[RECORDS FOR THE EXERCISE Boundary: Start]

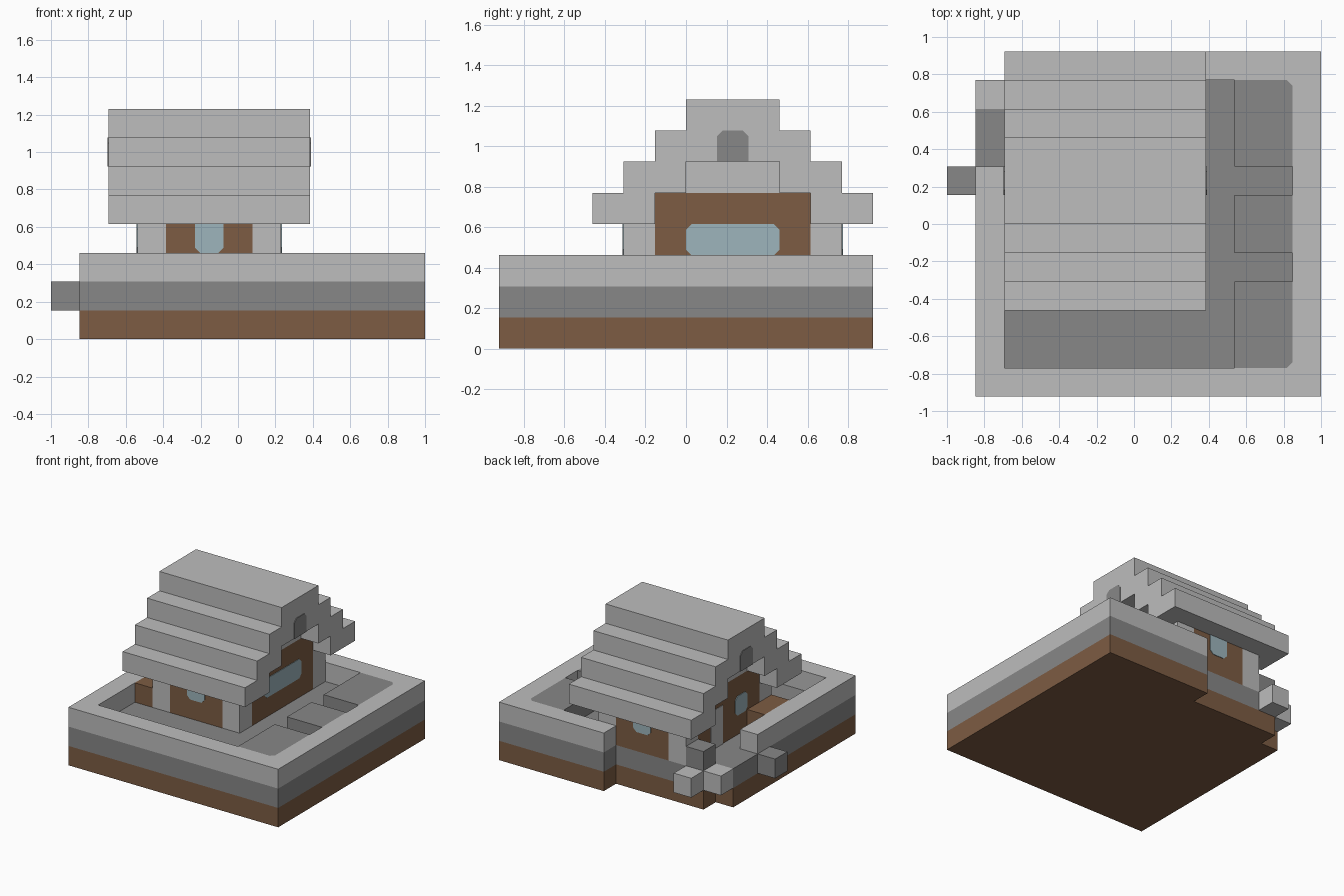
import bpy
import bmesh

cube = bpy.data.objects.get("Cube")
if cube:
    bpy.data.objects.remove(cube, do_unlink=True)

U = 2 / 13          # one block
T = 0.03            # plate thickness in blocks
C = 0.18            # clipped corner size in blocks


def material(name, rgb):
    m = bpy.data.materials.new(name)
    m.use_nodes = True
    m.diffuse_color = (*rgb, 1)
    m.node_tree.nodes["Principled BSDF"].inputs["Base Color"].default_value = (*rgb, 1)
    return m


LIGHT = material("light_grey", (0.508, 0.508, 0.508))
DARK = material("dark_grey", (0.242, 0.242, 0.242))
BROWN = material("brown", (0.205, 0.107, 0.056))
GLASS = material("pale_blue", (0.337, 0.462, 0.503))


def prism(name, profile, axis, lo, hi, mat):
    """Extrude a block-grid outline along an axis."""
    def point(a, b, c):
        i, j, k = {"x": (c, a, b), "y": (a, c, b), "z": (a, b, c)}[axis]
        return (i - 6.5) * U, (j - 6) * U, k * U

    bm = bmesh.new()
    face = bm.faces.new([bm.verts.new(point(a, b, lo)) for a, b in profile])
    top = bmesh.ops.extrude_face_region(bm, geom=[face])["geom"]
    for v in top:
        if isinstance(v, bmesh.types.BMVert):
            v.co["xyz".index(axis)] += (hi - lo) * U
    bmesh.ops.recalc_face_normals(bm, faces=bm.faces)
    mesh = bpy.data.meshes.new(name)
    bm.to_mesh(mesh)
    bm.free()
    mesh.materials.append(mat)
    obj = bpy.data.objects.new(name, mesh)
    bpy.context.collection.objects.link(obj)


def rect(a0, a1, b0, b1, clip=""):
    """Rectangle outline; clip lists the corners to cut (sw, se, ne, nw)."""
    pts = []
    for key, a, b, da, db in (("sw", a0, b0, 1, 1), ("se", a1, b0, -1, 1),
                              ("ne", a1, b1, -1, -1), ("nw", a0, b1, 1, -1)):
        if key in clip.split():
            cut = [(a, b + C * db), (a + C * da, b)]
            pts += cut if da == db else cut[::-1]
        else:
            pts.append((a, b))
    return pts


def box(name, i0, i1, j0, j1, k0, k1, mat):
    prism(name, rect(i0, i1, j0, j1), "z", k0, k1, mat)


ALL = "sw se ne nw"

# Ground layers
ground = [(1, 0), (13, 0), (13, 12), (7, 12), (7, 11), (2, 11), (2, 10), (1, 10)]
prism("soil_layer", ground, "z", 0, 1, BROWN)
prism("stone_layer", ground, "z", 1, 2, DARK)

# Raised rim and the beds inside it
prism("rim", [(1, 0), (13, 0), (13, 12), (7, 12), (7, 11), (12 - C, 11), (12, 11 - C),
              (12, 1 + C), (12 - C, 1), (2, 1), (2, 8), (1, 8)], "z", 2, 3, LIGHT)
for name, j0, j1, clip in (("front_bed", 1, 4, "se"), ("middle_bed", 5, 7, ""),
                           ("back_bed", 8, 11, "ne")):
    prism(name, rect(10, 12, j0, j1, clip), "z", 2, 3, DARK)

# Loose blocks around the entrance
box("back_stone", 2, 3, 11, 12, 1, 2, LIGHT)
box("corner_stone", 1, 2, 10, 11, 1, 2, LIGHT)
box("side_stone", 0, 1, 7, 8, 1, 2, DARK)
box("entrance_stone", 2, 3, 10, 11, 2, 3, DARK)
box("wood_pile", 2, 3, 4, 6, 2, 3, BROWN)

# House walls and corner posts
prism("walls", [(4, 4), (7, 4), (7, 5), (8, 5), (8, 10), (7, 10), (7, 11), (4, 11),
                (4, 10), (3, 10), (3, 5), (4, 5)], "z", 2, 4, BROWN)
box("upper_wall", 3, 8, 5, 10, 4, 5, BROWN)
box("gable_wall", 3, 8, 6, 9, 5, 6, LIGHT)
for side, i in (("right", 3), ("left", 7)):
    for end, j in (("front", 4), ("back", 10)):
        box(f"{end}_{side}_post", i, i + 1, j, j + 1, 2, 4, LIGHT)

# Stepped roof: one half of the outline, mirrored about the ridge
half = []
for s in range(4):
    half += [(3 + s, 4 + s), (3 + s, 5 + s)]
under = [(6, 6), (6, 5), (5, 5), (5, 4)]
mirror = [(15 - j, k) for j, k in reversed(half)]
under_mirror = [(15 - j, k) for j, k in reversed(under)]
prism("roof", half + mirror + under_mirror + under, "x", 2, 9, LIGHT)

# Gable vents
for name, lo, hi in (("left_vent", 9, 9 + T), ("right_vent", 2 - T, 2)):
    prism(name, rect(7, 8, 6, 7, "ne nw"), "x", lo, hi, DARK)

# Windows and door
prism("left_window", rect(6, 9, 3, 4, ALL), "x", 8, 8 + T, GLASS)
prism("right_window", rect(6, 7, 3, 4, ALL), "x", 3 - T, 3, GLASS)
prism("front_window", rect(5, 6, 3, 4, "sw se"), "y", 4 - T, 4, GLASS)
prism("back_window", rect(5, 6, 3, 4, "sw se"), "y", 11, 11 + T, GLASS)
prism("door", rect(8, 9, 2, 4), "x", 3 - T, 3, LIGHT)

[RECORDS FOR THE EXERCISE Boundary: End]

Quote the material word for word, dropping any images it holds.

→ ANSWER SPACE
import bpy
import bmesh

cube = bpy.data.objects.get("Cube")
if cube:
    bpy.data.objects.remove(cube, do_unlink=True)

U = 2 / 13          # one block
T = 0.03            # plate thickness in blocks
C = 0.18            # clipped corner size in blocks


def material(name, rgb):
    m = bpy.data.materials.new(name)
    m.use_nodes = True
    m.diffuse_color = (*rgb, 1)
    m.node_tree.nodes["Principled BSDF"].inputs["Base Color"].default_value = (*rgb, 1)
    return m


LIGHT = material("light_grey", (0.508, 0.508, 0.508))
DARK = material("dark_grey", (0.242, 0.242, 0.242))
BROWN = material("brown", (0.205, 0.107, 0.056))
GLASS = material("pale_blue", (0.337, 0.462, 0.503))


def prism(name, profile, axis, lo, hi, mat):
    """Extrude a block-grid outline along an axis."""
    def point(a, b, c):
        i, j, k = {"x": (c, a, b), "y": (a, c, b), "z": (a, b, c)}[axis]
        return (i - 6.5) * U, (j - 6) * U, k * U

    bm = bmesh.new()
    face = bm.faces.new([bm.verts.new(point(a, b, lo)) for a, b in profile])
    top = bmesh.ops.extrude_face_region(bm, geom=[face])["geom"]
    for v in top:
        if isinstance(v, bmesh.types.BMVert):
            v.co["xyz".index(axis)] += (hi - lo) * U
    bmesh.ops.recalc_face_normals(bm, faces=bm.faces)
    mesh = bpy.data.meshes.new(name)
    bm.to_mesh(mesh)
    bm.free()
    mesh.materials.append(mat)
    obj = bpy.data.objects.new(name, mesh)
    bpy.context.collection.objects.link(obj)


def rect(a0, a1, b0, b1, clip=""):
    """Rectangle outline; clip lists the corners to cut (sw, se, ne, nw)."""
    pts = []
    for key, a, b, da, db in (("sw", a0, b0, 1, 1), ("se", a1, b0, -1, 1),
                              ("ne", a1, b1, -1, -1), ("nw", a0, b1, 1, -1)):
        if key in clip.split():
            cut = [(a, b + C * db), (a + C * da, b)]
            pts += cut if da == db else cut[::-1]
        else:
            pts.append((a, b))
    return pts


def box(name, i0, i1, j0, j1, k0, k1, mat):
    prism(name, rect(i0, i1, j0, j1), "z", k0, k1, mat)


ALL = "sw se ne nw"

# Ground layers
ground = [(1, 0), (13, 0), (13, 12), (7, 12), (7, 11), (2, 11), (2, 10), (1, 10)]
prism("soil_layer", ground, "z", 0, 1, BROWN)
prism("stone_layer", ground, "z", 1, 2, DARK)

# Raised rim and the beds inside it
prism("rim", [(1, 0), (13, 0), (13, 12), (7, 12), (7, 11), (12 - C, 11), (12, 11 - C),
              (12, 1 + C), (12 - C, 1), (2, 1), (2, 8), (1, 8)], "z", 2, 3, LIGHT)
for name, j0, j1, clip in (("front_bed", 1, 4, "se"), ("middle_bed", 5, 7, ""),
                           ("back_bed", 8, 11, "ne")):
    prism(name, rect(10, 12, j0, j1, clip), "z", 2, 3, DARK)

# Loose blocks around the entrance
box("back_stone", 2, 3, 11, 12, 1, 2, LIGHT)
box("corner_stone", 1, 2, 10, 11, 1, 2, LIGHT)
box("side_stone", 0, 1, 7, 8, 1, 2, DARK)
box("entrance_stone", 2, 3, 10, 11, 2, 3, DARK)
box("wood_pile", 2, 3, 4, 6, 2, 3, BROWN)

# House walls and corner posts
prism("walls", [(4, 4), (7, 4), (7, 5), (8, 5), (8, 10), (7, 10), (7, 11), (4, 11),
                (4, 10), (3, 10), (3, 5), (4, 5)], "z", 2, 4, BROWN)
box("upper_wall", 3, 8, 5, 10, 4, 5, BROWN)
box("gable_wall", 3, 8, 6, 9, 5, 6, LIGHT)
for side, i in (("right", 3), ("left", 7)):
    for end, j in (("front", 4), ("back", 10)):
        box(f"{end}_{side}_post", i, i + 1, j, j + 1, 2, 4, LIGHT)

# Stepped roof: one half of the outline, mirrored about the ridge
half = []
for s in range(4):
    half += [(3 + s, 4 + s), (3 + s, 5 + s)]
under = [(6, 6), (6, 5), (5, 5), (5, 4)]
mirror = [(15 - j, k) for j, k in reversed(half)]
under_mirror = [(15 - j, k) for j, k in reversed(under)]
prism("roof", half + mirror + under_mirror + under, "x", 2, 9, LIGHT)

# Gable vents
for name, lo, hi in (("left_vent", 9, 9 + T), ("right_vent", 2 - T, 2)):
    prism(name, rect(7, 8, 6, 7, "ne nw"), "x", lo, hi, DARK)

# Windows and door
prism("left_window", rect(6, 9, 3, 4, ALL), "x", 8, 8 + T, GLASS)
prism("right_window", rect(6, 7, 3, 4, ALL), "x", 3 - T, 3, GLASS)
prism("front_window", rect(5, 6, 3, 4, "sw se"), "y", 4 - T, 4, GLASS)
prism("back_window", rect(5, 6, 3, 4, "sw se"), "y", 11, 11 + T, GLASS)
prism("door", rect(8, 9, 2, 4), "x", 3 - T, 3, LIGHT)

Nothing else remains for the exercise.